American officials brought back three U.S. Marines who were responsible for lowering the flag in 1961 when the U.S. government cut off ties with Cuba during the peak of the Cold War. A wave of Americans were in attendance, including members of Congress, businessmen and women and academics who have lobbied for the changes. The American building was only redesignated as a U.S. Embassy last month. Before that, it served as the U.S. Interests Section since 1977. In that form, it was the focus of decades of anti-American protests, with Cubans once erecting 138 flagpoles to block the view of the building.

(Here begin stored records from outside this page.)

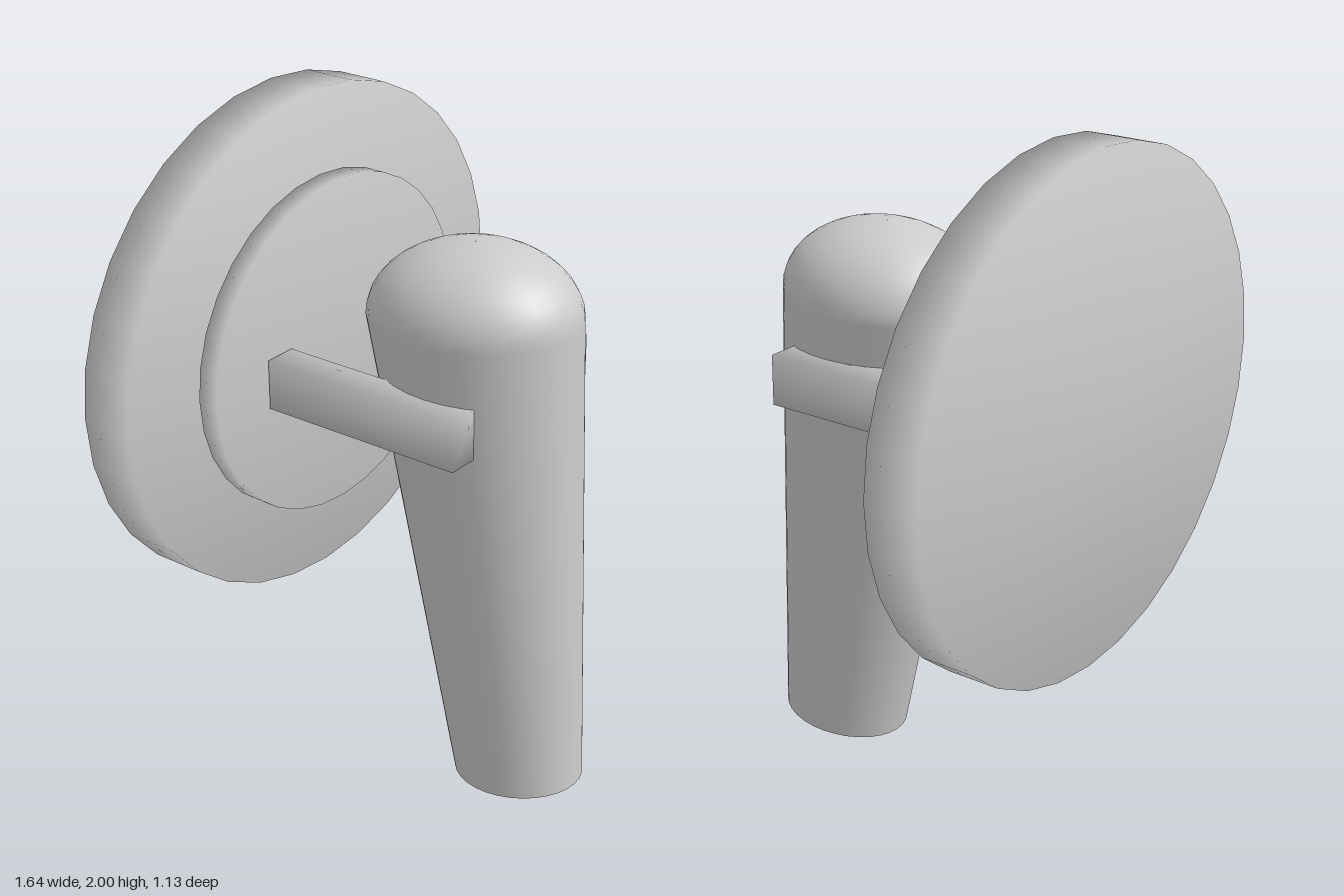
import * as THREE from 'three';
import { mergeVertices } from 'three/addons/utils/BufferGeometryUtils.js';

const material = new THREE.MeshStandardMaterial({ color: 0xcccccc });
const SIDES = 32;

function addMesh(group, name, geometry) {
  const mesh = new THREE.Mesh(geometry, material);
  mesh.name = name;
  group.add(mesh);
  return mesh;
}

// Welds all corners so shading runs smoothly over the edges
function smooth(geometry) {
  geometry.deleteAttribute('normal');
  geometry.deleteAttribute('uv');
  const welded = mergeVertices(geometry, 1e-4);
  welded.computeVertexNormals();
  return welded;
}

// Slightly oval disc facing z
function disc(rx, ry, zFront, zBack) {
  const g = new THREE.CylinderGeometry(1, 1, zFront - zBack, SIDES);
  g.rotateX(Math.PI / 2);
  g.scale(rx, ry, 1);
  g.translate(0, 1.236, (zFront + zBack) / 2);
  return smooth(g);
}

// Skin over elliptical rings, each tilted so its front is raised by "tilt"
function loft(rings) {
  const pos = [], index = [];
  rings.forEach(({ x, y, z, rx, rz, tilt }, r) => {
    for (let i = 0; i < SIDES; i++) {
      const a = (i / SIDES) * Math.PI * 2;
      pos.push(x + rx * Math.sin(a), y + tilt * Math.cos(a), z + rz * Math.cos(a));
      if (r === 0) continue;
      const j = (i + 1) % SIDES, up = (r - 1) * SIDES, down = r * SIDES;
      index.push(up + i, down + i, up + j, down + i, down + j, up + j);
    }
  });
  const g = new THREE.BufferGeometry();
  g.setAttribute('position', new THREE.Float32BufferAttribute(pos, 3));
  g.setIndex(index);
  g.computeVertexNormals();
  return g;
}

// Rings from the dome's tip down the tapering, leaning stem; inset gives the inner wall
function stemRings(inset) {
  const rings = [];
  for (let i = 0; i <= 10; i++) {
    const a = (i / 10) * Math.PI / 2, s = Math.max(Math.sin(a), 0.002);
    rings.push({
      x: 0, y: 1.455 + (0.22 - inset) * Math.cos(a), z: 0.162,
      rx: (0.272 - inset) * s, rz: (0.324 - inset) * s, tilt: 0.015 * s,
    });
  }
  for (let i = 1; i <= 6; i++) {
    const t = i / 6, mix = (p, q) => THREE.MathUtils.lerp(p, q, t);
    rings.push({
      x: mix(0, -0.024), y: mix(1.455, 0.019), z: mix(0.162, 0.361),
      rx: mix(0.272, 0.171) - inset, rz: mix(0.324, 0.203) - inset, tilt: mix(0.015, 0.019),
    });
  }
  return rings;
}

export function createModel() {
  const model = new THREE.Group();
  model.name = 'earpiece';

  // Hollow stem with a domed top and an open foot
  const stem = new THREE.Group();
  stem.name = 'stem';
  const outer = stemRings(0), inner = stemRings(0.02).reverse();
  addMesh(stem, 'outerShell', loft(outer));
  addMesh(stem, 'footRim', loft([outer[outer.length - 1], inner[0]]));
  addMesh(stem, 'innerWall', loft(inner));
  model.add(stem);

  // Two arms reaching back from the stem
  for (const [name, x, y] of [['leftArm', 0.272, 1.247], ['rightArm', -0.277, 1.224]]) {
    const arm = new THREE.BoxGeometry(0.102, 0.152, 0.65);
    arm.translate(x, y, 0.004);
    addMesh(model, name, smooth(arm));
  }

  // Small and large round plates at the back
  addMesh(model, 'smallPlate', disc(0.545, 0.512, -0.325, -0.39));
  addMesh(model, 'largePlate', disc(0.818, 0.764, -0.4, -0.563));

  return model;
}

Friday morning’s ceremony wasn’t without controversy. Cuba dissidents were not on hand for the flag raising. As a compromise, dissidents and other Cubans were invited to the residence of the U.S. mission’s chief later in the day. Secretary of State addressed the attendees during the ceremony. “We are gathered here because our leaders made a courageous decision to stop being prisoners of history,” “My friends, it doesn’t take a GPS to realize that the road of mutual isolation and estrangement that the United States and Cuba were traveling is not the right one and that the time has come for us to move in a more promising direction,” Kerry said. “In the United States, that means recognizing that U.S. policy is not the anvil on which Cuba’s future will be forged.”

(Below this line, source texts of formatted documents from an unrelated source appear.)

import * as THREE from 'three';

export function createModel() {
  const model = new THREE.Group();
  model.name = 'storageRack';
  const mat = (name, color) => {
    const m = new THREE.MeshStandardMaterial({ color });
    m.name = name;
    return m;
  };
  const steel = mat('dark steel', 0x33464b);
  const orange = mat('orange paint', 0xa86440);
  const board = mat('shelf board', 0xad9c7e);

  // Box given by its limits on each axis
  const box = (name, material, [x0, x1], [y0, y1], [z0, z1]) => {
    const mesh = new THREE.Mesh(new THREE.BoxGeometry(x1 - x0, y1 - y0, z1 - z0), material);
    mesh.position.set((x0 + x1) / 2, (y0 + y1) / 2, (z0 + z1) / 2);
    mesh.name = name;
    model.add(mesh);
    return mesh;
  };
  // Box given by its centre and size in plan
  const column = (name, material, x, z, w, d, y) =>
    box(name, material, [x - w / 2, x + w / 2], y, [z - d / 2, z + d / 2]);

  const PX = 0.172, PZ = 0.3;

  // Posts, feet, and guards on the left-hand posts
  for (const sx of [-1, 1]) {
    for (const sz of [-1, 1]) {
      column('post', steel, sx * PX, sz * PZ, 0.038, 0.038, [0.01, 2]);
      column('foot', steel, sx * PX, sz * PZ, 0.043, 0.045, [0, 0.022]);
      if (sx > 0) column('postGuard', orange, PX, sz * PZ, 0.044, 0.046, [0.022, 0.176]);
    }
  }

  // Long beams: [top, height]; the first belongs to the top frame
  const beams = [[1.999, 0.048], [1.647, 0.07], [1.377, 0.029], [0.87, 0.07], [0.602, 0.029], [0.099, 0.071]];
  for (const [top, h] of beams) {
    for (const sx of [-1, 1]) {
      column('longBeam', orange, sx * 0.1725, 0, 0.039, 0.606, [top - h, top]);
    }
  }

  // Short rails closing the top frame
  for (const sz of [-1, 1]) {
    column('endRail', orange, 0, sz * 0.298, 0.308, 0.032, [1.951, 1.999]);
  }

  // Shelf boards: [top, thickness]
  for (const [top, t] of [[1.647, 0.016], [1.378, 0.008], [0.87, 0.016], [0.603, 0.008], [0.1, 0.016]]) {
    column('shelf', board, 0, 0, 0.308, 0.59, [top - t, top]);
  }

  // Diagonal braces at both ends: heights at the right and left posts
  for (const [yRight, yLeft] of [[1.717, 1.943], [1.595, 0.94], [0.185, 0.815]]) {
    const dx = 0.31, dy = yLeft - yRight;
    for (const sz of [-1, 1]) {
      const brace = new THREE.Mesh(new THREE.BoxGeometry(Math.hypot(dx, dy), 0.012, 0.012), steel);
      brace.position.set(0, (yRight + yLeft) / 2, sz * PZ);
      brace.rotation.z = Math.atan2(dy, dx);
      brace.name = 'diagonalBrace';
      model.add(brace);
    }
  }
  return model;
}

Disputes still exist between the two countries in regards to economic reparations including: Cuba’s call for an end to the 53-year-old trade embargo and American calls for Cuba to improve on democracy. “We are all aware that, notwithstanding President Obama’s new policy, the overall U.S. embargo on trade with Cuba remains in place and can only be lifted by Congressional action — a step we strongly favor,” Kerry said.
Republican Senator Marco Rubio blasted the White House administration’s attempt to thaw relations with Cuba saying, “The deal with Cuba threatens America’s moral standing in our hemisphere and around the world, it brings legitimacy to a state sponsor of terror, and further empowers an ally of China and Russia that sits just 90 miles from our shore.” President Barack Obama has eased some travel and business restrictions, but only Congress can lift the 53-year-old embargo, something that is unlikely to happen with Republicans controlling both chambers through the end of his term. Senior administration officials said they are examining what more the President can do to support the Cuban people and Cuban entrepreneurs but said he would be cautious about going too far, too fast.